As the election cycle continues to heat up, it is not difficult to find social media postings that could be considered inflammatory – among other things. Commenters on various social media sites can be as divisive as the presidential race has been. Politics aside, many public employers may take issue with the postings of their employees. Social media activity that espouses racist propaganda, divulges trade secrets or other confidential information, or hurt the reputation of the public employer’s business are some of the many issues that can occur when individuals “type before they think.”
Once a public employer becomes aware of problematic social media activity of an employee, the difficulty is determining what activity is protected free speech under the First Amendment and what activity may be subject to discipline or termination of the employee. The questions for a public employer dealing with these issues becomes even more difficult when the employee’s social media is “private.”
Courts have adopted a two-step inquiry to balance the competing interests of public employers and public employees under the First Amendment. The first requires determining whether the employee spoke as a citizen on a matter of public concern. If the answer is yes, then the possibility of a First Amendment claim arises. The question becomes whether the relevant government entity had an adequate justification for treating the employee differently from any other member of the general public.

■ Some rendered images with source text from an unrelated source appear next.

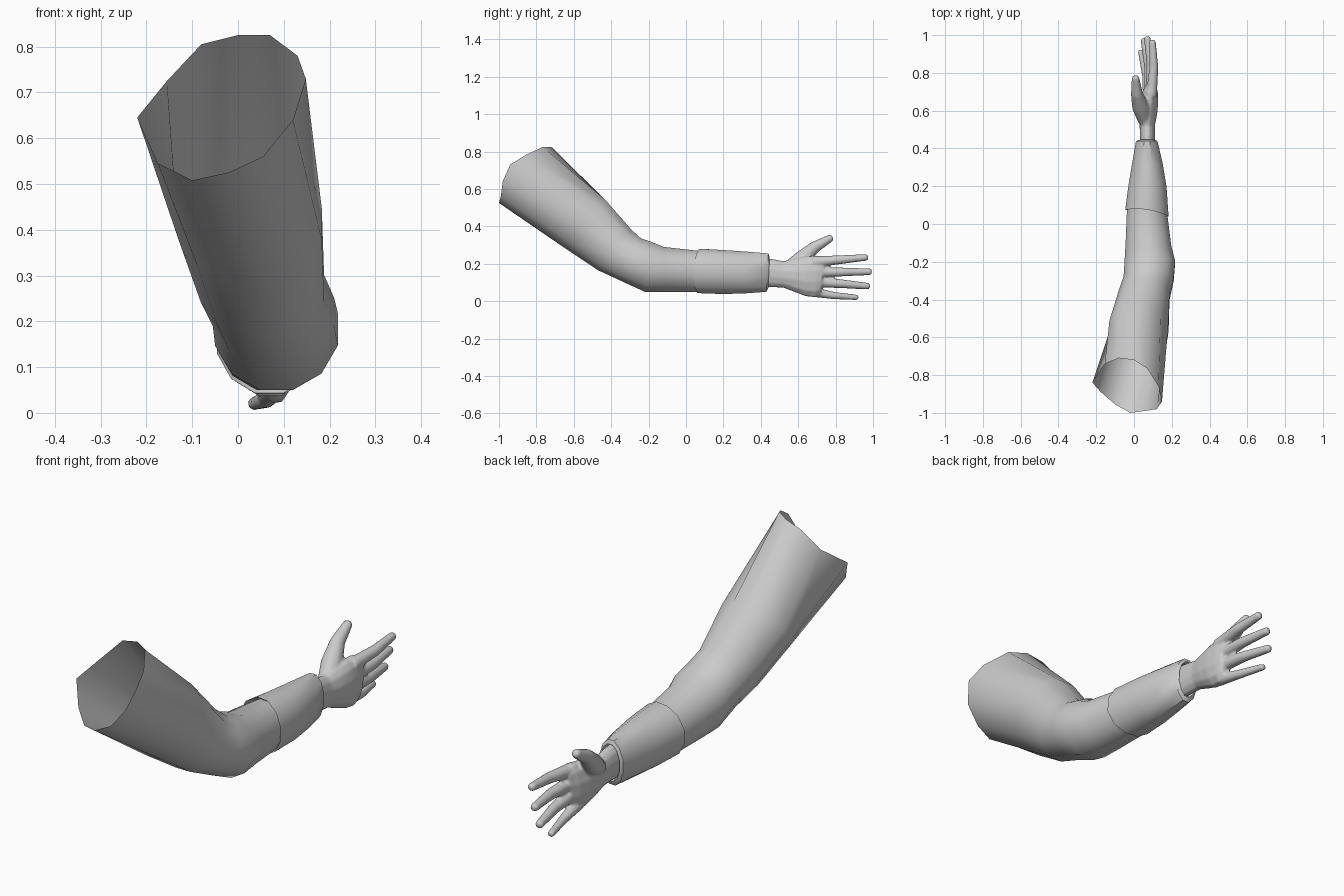
import bpy, bmesh, math
from mathutils import Vector

if "Cube" in bpy.data.objects:
    bpy.data.objects.remove(bpy.data.objects["Cube"])

grey = bpy.data.materials.new("light grey")
grey.use_nodes = True
grey.diffuse_color = (0.6, 0.6, 0.6, 1)
grey.node_tree.nodes["Principled BSDF"].inputs["Base Color"].default_value = (0.6, 0.6, 0.6, 1)

SIDES = 12
ANGLES = [math.radians(-15 + 360 / SIDES * k) for k in range(SIDES)]
GROW = 1 / math.cos(math.radians(15))


def ring(top, bottom, left, right, sweep=0.0):
    """Oval section from side-view top and bottom (y, z) and its x range."""
    t, b = Vector((0, *top)), Vector((0, *bottom))
    mid = (t + b) / 2 + Vector(((left + right) / 2, 0, 0))
    return [mid + Vector(((right - left) / 2 * math.cos(a) * GROW, -sweep * max(0, math.cos(a)), 0))
            + (t - b) / 2 * math.sin(a) * GROW for a in ANGLES]


def tube(points, radii):
    """Round sections along a path, with a rounded tip."""
    pts = [Vector(p) for p in points]
    rings = []
    for i, (p, r) in enumerate(zip(pts, radii)):
        d = pts[min(i + 1, len(pts) - 1)] - pts[max(i - 1, 0)]
        q = d.to_track_quat('Z', 'Y')
        rings.append([p + q @ Vector((r * math.cos(a), r * math.sin(a), 0)) for a in ANGLES])
    tip = d.normalized() * radii[-1] * 0.5
    rings.append([pts[-1] + tip + (v - pts[-1]) * 0.6 for v in rings[-1]])
    return rings


def loft(bm, rings, caps=False):
    loops = [[bm.verts.new(v) for v in r] for r in rings]
    for a, b in zip(loops, loops[1:]):
        for k in range(SIDES):
            n = (k + 1) % SIDES
            bm.faces.new((a[k], a[n], b[n], b[k]))
    if caps:
        bm.faces.new(loops[0])
        bm.faces.new(loops[-1])


def make(name, parts, caps=False, angle=40):
    bm = bmesh.new()
    for rings in parts:
        loft(bm, rings, caps)
    bmesh.ops.recalc_face_normals(bm, faces=bm.faces)
    me = bpy.data.meshes.new(name)
    bm.to_mesh(me)
    bm.free()
    ob = bpy.data.objects.new(name, me)
    bpy.context.collection.objects.link(ob)
    me.materials.append(grey)
    bpy.ops.object.select_all(action='DESELECT')
    ob.select_set(True)
    bpy.context.view_layer.objects.active = ob
    bpy.ops.object.shade_smooth_by_angle(angle=math.radians(angle))
    return ob


# Sleeve: slanted open shoulder, bent elbow, forearm running under the cuff
shoulder = [Vector(p) for p in (
    (.12, -.98, .64), (.148, -.94, .73), (.13, -.86, .78), (.07, -.765, .825),
    (0, -.72, .825), (-.08, -.71, .805), (-.155, -.74, .725), (-.22, -.84, .645),
    (-.175, -.89, .545), (-.1, -.955, .508), (-.02, -1, .525), (.055, -.99, .56))]
make("sleeve", [[
    shoulder,
    ring((-.43, .54), (-.65, .285), -.13, .183),
    ring((-.29, .38), (-.47, .165), -.082, .188),
    ring((-.24, .335), (-.34, .105), -.055, .21),
    ring((-.18, .315), (-.22, .05), -.05, .218),
    ring((-.12, .29), (-.11, .05), -.045, .197),
    ring((.06, .27), (.06, .05), -.038, .175),
    ring((.4, .235), (.4, .07), .02, .115)]], angle=60)

# Forearm cuff: flared rim swept back on the outer side, lipped wrist end
make("forearm_cuff", [[
    ring((.1, .265), (.09, .058), -.03, .165, .03),
    ring((.08, .28), (.07, .043), -.046, .183, .035),
    ring((.2, .273), (.2, .038), -.03, .172),
    ring((.32, .265), (.32, .042), -.01, .152),
    ring((.44, .255), (.43, .05), .01, .125),
    ring((.447, .238), (.44, .07), .022, .115),
    ring((.42, .232), (.42, .078), .03, .108)]])

# Hand: palm, four fingers and a thumb fused into one smooth skin
palm = [
    ring((.4, .232), (.4, .078), .03, .11),
    ring((.46, .225), (.46, .075), .032, .11),
    ring((.52, .213), (.52, .073), .03, .11),
    ring((.58, .225), (.58, .05), .025, .122),
    ring((.64, .238), (.64, .027), .03, .128),
    ring((.7, .242), (.69, .022), .043, .126),
    ring((.745, .232), (.72, .04), .06, .118)]
fingers = {
    "index": ((.092, .68, .21), (.105, .83, .222), (.098, .965, .234)),
    "middle": ((.09, .68, .155), (.09, .84, .156), (.07, .985, .157)),
    "ring": ((.085, .68, .105), (.078, .83, .093), (.052, .975, .08)),
    "pinky": ((.075, .66, .052), (.062, .79, .03), (.035, .915, .02)),
}
parts = [palm] + [tube(path, (.03, .024, .018) if n != "pinky" else (.028, .02, .015))
                  for n, path in fingers.items()]
parts.append(tube(((.06, .55, .175), (.035, .62, .225), (.015, .69, .29), (.008, .775, .338)),
                  (.04, .046, .032, .02)))
hand = make("hand", parts, caps=True)
fuse = hand.modifiers.new("fuse", 'REMESH')
fuse.mode = 'VOXEL'
fuse.voxel_size = 0.006
fuse.use_smooth_shade = True
soften = hand.modifiers.new("soften", 'SMOOTH')
soften.factor = 0.5
soften.iterations = 6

If you would like Isaac Wiles to assist your company in helping to determine what social media activity can and cannot result in employee discipline or craft policies to protect against the release of confidential information and reduce liability exposure, please contact Matthew Teetor.